    It doesn't cover everything such as editing marks but it is useful for those who want to brush up on basic rules of writing. Jan 29, John Richards rated it it was amazing. This is an essential resource for writers and editors. Keep a copy of this nearby when writing and editing. Great book for writers and editors - very to the point. If you need a quick hand with the basics, this is the book for you.

    Jan 16, Brian Walker rated it liked it Shelves: improvement. Good concise review.

    Easy Reading Is Damn Hard Writing

    Nov 17, Tamara rated it it was amazing Shelves: non-fiction , work , web-content. Short and sweet. Mar 06, Greg Rothenberger rated it liked it Shelves: reference. A very useful book, both for writers and editors.

    Writing Skills

    Not the most interesting read, though. Jan 23, Greg Rothenberger rated it liked it. Oct 27, Catherine rated it really liked it Shelves: editing. I found it very easy to follow as well as enlightening on my own writing tendencies. Dec 23, Sarah rated it it was ok Shelves: non-fiction , writing. Aimed at reporters and such. I write fiction, so this short book didn't help me much.

    There were a few sections that provided some good refresher material. Would recommend for students. Nov 12, Cindy Jewkes rated it it was amazing. Easy to read and very informative. Liz rated it liked it Feb 25, Allie Vera rated it really liked it Jul 10, Manjit Kakkar rated it liked it Apr 30, Joseph Thomas rated it liked it Mar 26, Julie rated it liked it Apr 08, JDM Dia rated it it was amazing Oct 06, Emanuel Cachia rated it really liked it Jul 01, Eva Yap-Todos rated it really liked it Jul 22, Glenda Fralin rated it liked it Aug 06, There are no discussion topics on this book yet.

    Revision: Some revisions must be made. Passive voice. Even better: Please make some revisions. Rule 4. To avoid confusion and pompousness , don't use two negatives to make a positive without good reason. Example: The book is uneven but not uninteresting. However, the novelist-essayist George Orwell warned of its abuse with this deliberately silly sentence: "A not unblack dog was chasing a not unsmall rabbit across a not ungreen field.

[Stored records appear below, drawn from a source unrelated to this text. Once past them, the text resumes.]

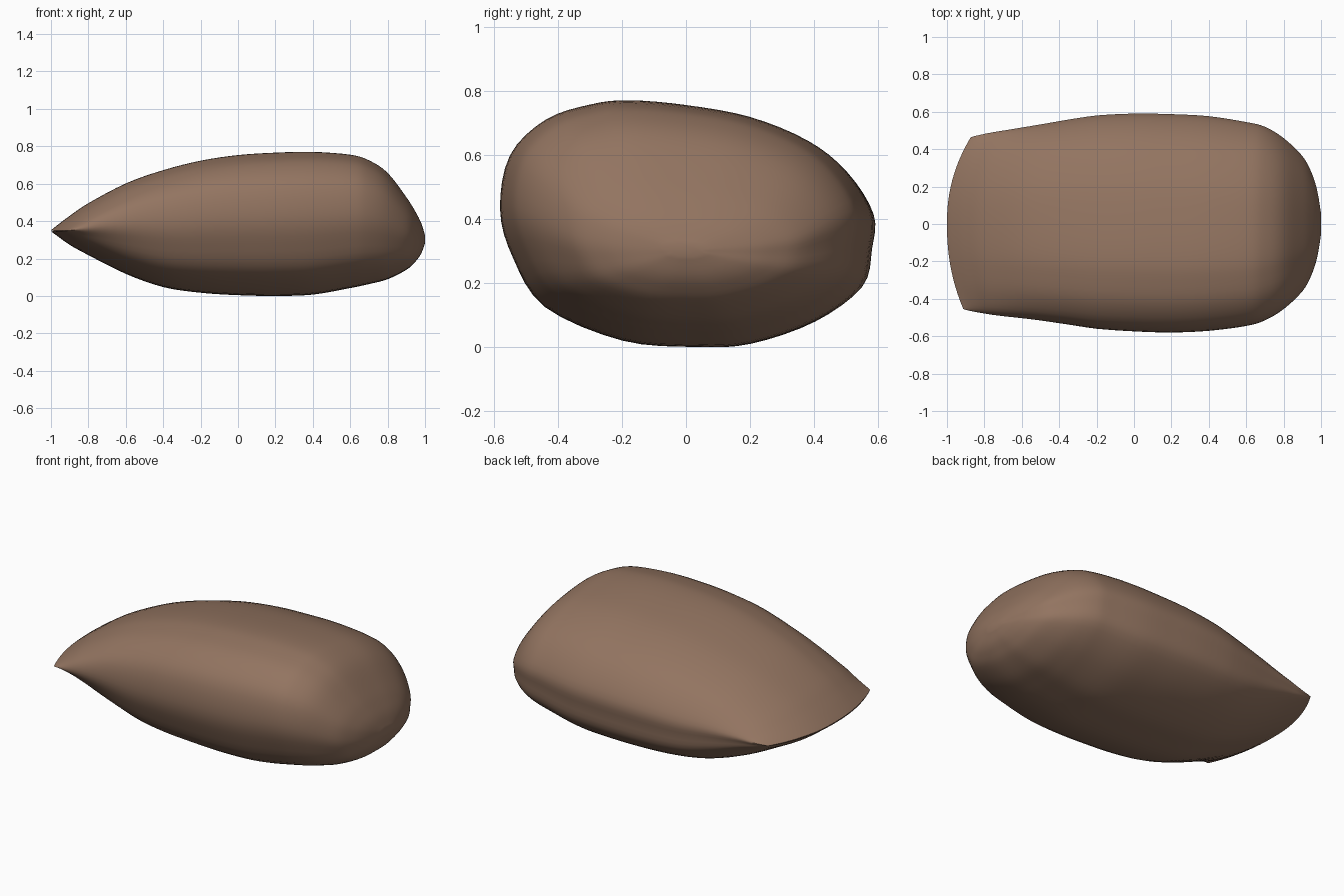
import bpy, bmesh, math
from mathutils import Vector

if "Cube" in bpy.data.objects:
    bpy.data.objects.remove(bpy.data.objects["Cube"])

# Stations along the stone: x, bottom z, top z, min y, max y
stations = [
    (-1.00, .347, .353, -.455, .460), (-.97, .325, .378, -.463, .468),
    (-.90, .275, .432, -.476, .482), (-.80, .220, .500, -.490, .497),
    (-.60, .120, .605, -.510, .525), (-.40, .050, .675, -.535, .553),
    (-.20, .020, .725, -.560, .575), (.00, .007, .755, -.574, .585),
    (.20, .003, .768, -.580, .582), (.40, .010, .772, -.571, .571),
    (.60, .045, .757, -.545, .540), (.70, .066, .727, -.515, .515),
    (.80, .092, .660, -.455, .455), (.90, .142, .530, -.360, .360),
    (.95, .187, .450, -.270, .270), (.98, .230, .390, -.175, .175),
    (1.00, .285, .325, -.055, .055)]

# Lopsided cross-section seen from the right: y, z
section = [(-.58, .43), (-.55, .60), (-.44, .71), (-.30, .757), (-.18, .77), (0, .755),
           (.20, .718), (.38, .645), (.50, .55), (.58, .42), (.575, .31), (.545, .19),
           (.40, .08), (.20, .01), (.03, 0), (-.20, .02), (-.44, .125), (-.54, .28)]
section = [(y / .58, z / .77) for y, z in section]


def spline(points, steps, closed):
    """Catmull-Rom curve through points of any dimension."""
    n, out = len(points), []
    get = (lambda i: points[i % n]) if closed else (lambda i: points[max(0, min(n - 1, i))])
    for i in range(n if closed else n - 1):
        for s in range(steps):
            t = s / steps
            out.append(tuple(
                .5 * (2 * b + (c - a) * t + (2 * a - 5 * b + 4 * c - d) * t * t
                      + (3 * b - a - 3 * c + d) * t ** 3)
                for a, b, c, d in zip(get(i - 1), get(i), get(i + 1), get(i + 2))))
    if not closed:
        out.append(tuple(points[-1]))
    return out


ring_shape = spline(section, 4, True)
bm = bmesh.new()
rings = []
for x, z0, z1, y0, y1 in spline(stations, 4, False):
    # the thin end has a bowed edge that fades out along the body
    fade = max(0, min(1, (-.2 - x) / .8))
    ring = []
    for u, v in ring_shape:
        y = (y0 + y1) / 2 + u * (y1 - y0) / 2
        bow = (.125 if y > 0 else .09) * (abs(y) / .46) ** 2.2 * fade
        ring.append(bm.verts.new((min(x + bow, 1), y, z0 + v * (z1 - z0))))
    rings.append(ring)

# Skin between rings and close both ends
n = len(ring_shape)
for a, b in zip(rings, rings[1:]):
    for i in range(n):
        j = (i + 1) % n
        bm.faces.new((a[i], a[j], b[j], b[i]))
bm.faces.new(rings[0])
bm.faces.new(rings[-1])
bmesh.ops.recalc_face_normals(bm, faces=bm.faces)

mesh = bpy.data.meshes.new("stone")
bm.to_mesh(mesh)
bm.free()
stone = bpy.data.objects.new("stone", mesh)
bpy.context.collection.objects.link(stone)

brown = bpy.data.materials.new("warm brown")
brown.diffuse_color = (.29, .175, .118, 1)
brown.use_nodes = True
brown.node_tree.nodes["Principled BSDF"].inputs["Base Color"].default_value = brown.diffuse_color
mesh.materials.append(brown)

# Stand on the ground
low = min(v.co.z for v in mesh.vertices)
for v in mesh.vertices:
    v.co.z -= low

bpy.context.view_layer.objects.active = stone
stone.select_set(True)
bpy.ops.object.shade_smooth_by_angle(angle=math.radians(40))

    Rule 5. Use consistent grammatical form when offering several ideas. This is called parallel construction. Correct: I admire people who are honest, reliable, and sincere. Note that are applies to and makes sense with each of the three adjectives at the end. Incorrect: I admire people who are honest, reliable, and have sincerity.

    1. Practice your craft

    In this version, are does not make sense with have sincerity , and have sincerity doesn't belong with the two adjectives honest and reliable. Correct: You should check your spelling, grammar, and punctuation. Note that check your applies to and makes sense with each of the three nouns at the end. Incorrect: You should check your spelling, grammar, and punctuate properly. Here, check your does not make sense with punctuate properly , and punctuate properly doesn't belong with the two nouns spelling and grammar.

    5 tips to improve your writing

    The result is a jarringly inept sentence.